| ASSIGNMENT |
Would you copy the entries that follow exactly, leaving out every picture?

-- INPUT FOR THIS TASK follows --

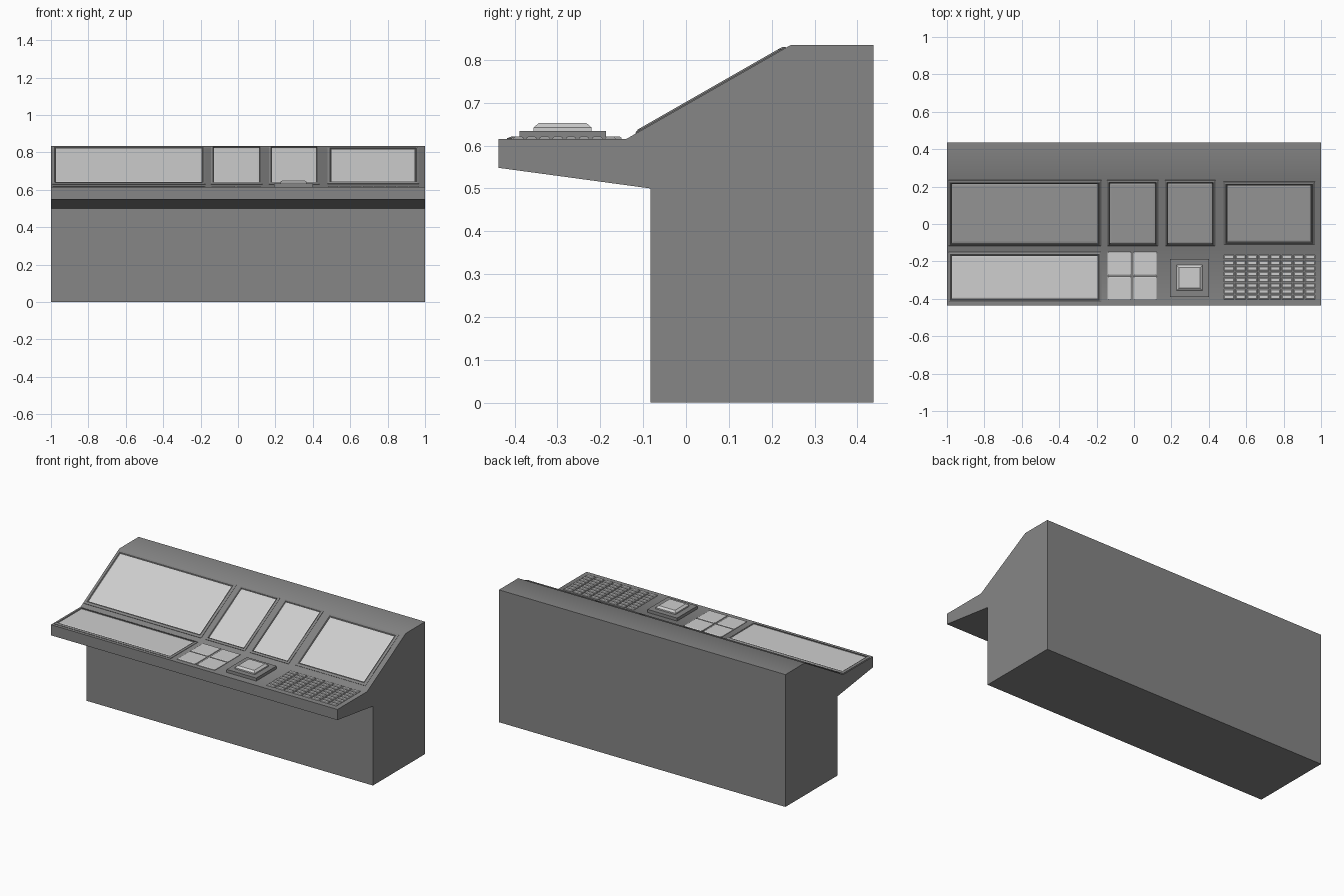
import bpy, bmesh, math
from mathutils import Matrix, Vector

if "Cube" in bpy.data.objects:
    bpy.data.objects.remove(bpy.data.objects["Cube"])


def material(name, v):
    m = bpy.data.materials.new(name)
    m.diffuse_color = (v, v, v, 1)
    m.use_nodes = True
    m.node_tree.nodes["Principled BSDF"].inputs["Base Color"].default_value = m.diffuse_color
    return m


MATS = [material("console grey", 0.24), material("dark trim", 0.06),
        material("pale panel", 0.62)]
GREY, DARK, PALE = 0, 1, 2


def finish(bm, name, angle=None):
    bmesh.ops.recalc_face_normals(bm, faces=bm.faces[:])
    me = bpy.data.meshes.new(name)
    bm.to_mesh(me)
    bm.free()
    for m in MATS:
        me.materials.append(m)
    ob = bpy.data.objects.new(name, me)
    bpy.context.collection.objects.link(ob)
    if angle:
        bpy.context.view_layer.objects.active = ob
        ob.select_set(True)
        bpy.ops.object.shade_smooth_by_angle(angle=math.radians(angle))
        ob.select_set(False)
    return ob


def stack(bm, x0, x1, y0, y1, steps, mtx):
    """Nested rectangles: each step is (inset, height, colour of the ring up to it).
    The last rectangle is capped in the last colour."""
    prev = None
    for inset, h, mat in steps:
        a, b, c, d = x0 + inset, x1 - inset, y0 + inset, y1 - inset
        ring = [bm.verts.new(mtx @ Vector(p)) for p in
                ((a, c, h), (b, c, h), (b, d, h), (a, d, h))]
        if prev:
            for i in range(4):
                j = (i + 1) % 4
                f = bm.faces.new((prev[i], prev[j], ring[j], ring[i]))
                f.material_index = mat
        else:
            bm.faces.new(ring[::-1]).material_index = mat
        prev = ring
    bm.faces.new(prev).material_index = steps[-1][2]


def part(name, rects, steps, mtx):
    bm = bmesh.new()
    for r in rects:
        stack(bm, *r, steps, mtx)
    return finish(bm, name)


# console body: one side profile extruded across the width
PROFILE = [(-0.437, 0.615), (-0.437, 0.548), (-0.083, 0.50), (-0.083, 0),
           (0.437, 0), (0.437, 0.835), (0.245, 0.835), (-0.14, 0.615)]
bm = bmesh.new()
face = bm.faces.new([bm.verts.new((-1, y, z)) for y, z in PROFILE])
ext = bmesh.ops.extrude_face_region(bm, geom=[face])
bmesh.ops.translate(bm, vec=(2, 0, 0),
                    verts=[v for v in ext["geom"] if isinstance(v, bmesh.types.BMVert)])
# (the extrude keeps the starting cap)
finish(bm, "console_body", 32)

# mounting planes: flat desk and sloped display bank
DESK = Matrix.Translation((0, 0, 0.615))
TILT = math.atan2(0.22, 0.385)
SLOPE = Matrix.Translation((0, -0.14, 0.615)) @ Matrix.Rotation(TILT, 4, 'X')


def up(y):
    return (y + 0.14) / math.cos(TILT)


# framed screens
def screen_steps(border):
    return [(0, -0.002, GREY), (0, 0.002, GREY), (border * 0.5, 0.006, GREY),
            (border * 0.65, 0.006, DARK), (border, 0.003, DARK), (border + 0.008, 0.004, PALE)]


for name, x0, x1, y0, y1, border in (
        ("wide_display", -0.993, -0.175, -0.117, 0.234, 0.021),
        ("left_small_display", -0.145, 0.13, -0.117, 0.234, 0.018),
        ("right_small_display", 0.165, 0.435, -0.117, 0.234, 0.018),
        ("right_display", 0.478, 0.967, -0.112, 0.226, 0.022)):
    part(name, [(x0, x1, up(y0), up(y1))], screen_steps(border), SLOPE)
part("desk_display", [(-0.993, -0.175, -0.418, -0.15)], screen_steps(0.02), DESK)

# four square touch pads
pads = [(x, x + 0.126, y, y + 0.126) for x in (-0.141, -0.003) for y in (-0.407, -0.276)]
part("touch_pads", pads, [(0, -0.002, PALE), (0, 0.003, PALE), (0.005, 0.006, PALE)], DESK)

# large push button on its raised base
part("button_base", [(0.193, 0.400, -0.389, -0.187)],
     [(0, -0.002, GREY), (0, 0.019, GREY)], DESK)
part("push_button", [(0.227, 0.366, -0.356, -0.220)],
     [(0, 0.017, PALE), (0, 0.027, PALE), (0.013, 0.038, PALE)], DESK)

# keyboard: eight by eight keys
dx, dy = 0.062, 0.0306
keys = [(0.481 + i * dx, 0.481 + i * dx + 0.054, -0.403 + j * dy, -0.403 + j * dy + 0.024)
        for i in range(8) for j in range(8)]
part("keyboard_keys", keys,
     [(0, -0.002, PALE), (0, 0.003, PALE), (0.004, 0.006, PALE)], DESK)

-- INPUT FOR THIS TASK concluded --

| RESULT OF THIS EXERCISE |
import bpy, bmesh, math
from mathutils import Matrix, Vector

if "Cube" in bpy.data.objects:
    bpy.data.objects.remove(bpy.data.objects["Cube"])


def material(name, v):
    m = bpy.data.materials.new(name)
    m.diffuse_color = (v, v, v, 1)
    m.use_nodes = True
    m.node_tree.nodes["Principled BSDF"].inputs["Base Color"].default_value = m.diffuse_color
    return m


MATS = [material("console grey", 0.24), material("dark trim", 0.06),
        material("pale panel", 0.62)]
GREY, DARK, PALE = 0, 1, 2


def finish(bm, name, angle=None):
    bmesh.ops.recalc_face_normals(bm, faces=bm.faces[:])
    me = bpy.data.meshes.new(name)
    bm.to_mesh(me)
    bm.free()
    for m in MATS:
        me.materials.append(m)
    ob = bpy.data.objects.new(name, me)
    bpy.context.collection.objects.link(ob)
    if angle:
        bpy.context.view_layer.objects.active = ob
        ob.select_set(True)
        bpy.ops.object.shade_smooth_by_angle(angle=math.radians(angle))
        ob.select_set(False)
    return ob


def stack(bm, x0, x1, y0, y1, steps, mtx):
    """Nested rectangles: each step is (inset, height, colour of the ring up to it).
    The last rectangle is capped in the last colour."""
    prev = None
    for inset, h, mat in steps:
        a, b, c, d = x0 + inset, x1 - inset, y0 + inset, y1 - inset
        ring = [bm.verts.new(mtx @ Vector(p)) for p in
                ((a, c, h), (b, c, h), (b, d, h), (a, d, h))]
        if prev:
            for i in range(4):
                j = (i + 1) % 4
                f = bm.faces.new((prev[i], prev[j], ring[j], ring[i]))
                f.material_index = mat
        else:
            bm.faces.new(ring[::-1]).material_index = mat
        prev = ring
    bm.faces.new(prev).material_index = steps[-1][2]


def part(name, rects, steps, mtx):
    bm = bmesh.new()
    for r in rects:
        stack(bm, *r, steps, mtx)
    return finish(bm, name)


# console body: one side profile extruded across the width
PROFILE = [(-0.437, 0.615), (-0.437, 0.548), (-0.083, 0.50), (-0.083, 0),
           (0.437, 0), (0.437, 0.835), (0.245, 0.835), (-0.14, 0.615)]
bm = bmesh.new()
face = bm.faces.new([bm.verts.new((-1, y, z)) for y, z in PROFILE])
ext = bmesh.ops.extrude_face_region(bm, geom=[face])
bmesh.ops.translate(bm, vec=(2, 0, 0),
                    verts=[v for v in ext["geom"] if isinstance(v, bmesh.types.BMVert)])
# (the extrude keeps the starting cap)
finish(bm, "console_body", 32)

# mounting planes: flat desk and sloped display bank
DESK = Matrix.Translation((0, 0, 0.615))
TILT = math.atan2(0.22, 0.385)
SLOPE = Matrix.Translation((0, -0.14, 0.615)) @ Matrix.Rotation(TILT, 4, 'X')


def up(y):
    return (y + 0.14) / math.cos(TILT)


# framed screens
def screen_steps(border):
    return [(0, -0.002, GREY), (0, 0.002, GREY), (border * 0.5, 0.006, GREY),
            (border * 0.65, 0.006, DARK), (border, 0.003, DARK), (border + 0.008, 0.004, PALE)]


for name, x0, x1, y0, y1, border in (
        ("wide_display", -0.993, -0.175, -0.117, 0.234, 0.021),
        ("left_small_display", -0.145, 0.13, -0.117, 0.234, 0.018),
        ("right_small_display", 0.165, 0.435, -0.117, 0.234, 0.018),
        ("right_display", 0.478, 0.967, -0.112, 0.226, 0.022)):
    part(name, [(x0, x1, up(y0), up(y1))], screen_steps(border), SLOPE)
part("desk_display", [(-0.993, -0.175, -0.418, -0.15)], screen_steps(0.02), DESK)

# four square touch pads
pads = [(x, x + 0.126, y, y + 0.126) for x in (-0.141, -0.003) for y in (-0.407, -0.276)]
part("touch_pads", pads, [(0, -0.002, PALE), (0, 0.003, PALE), (0.005, 0.006, PALE)], DESK)

# large push button on its raised base
part("button_base", [(0.193, 0.400, -0.389, -0.187)],
     [(0, -0.002, GREY), (0, 0.019, GREY)], DESK)
part("push_button", [(0.227, 0.366, -0.356, -0.220)],
     [(0, 0.017, PALE), (0, 0.027, PALE), (0.013, 0.038, PALE)], DESK)

# keyboard: eight by eight keys
dx, dy = 0.062, 0.0306
keys = [(0.481 + i * dx, 0.481 + i * dx + 0.054, -0.403 + j * dy, -0.403 + j * dy + 0.024)
        for i in range(8) for j in range(8)]
part("keyboard_keys", keys,
     [(0, -0.002, PALE), (0, 0.003, PALE), (0.004, 0.006, PALE)], DESK)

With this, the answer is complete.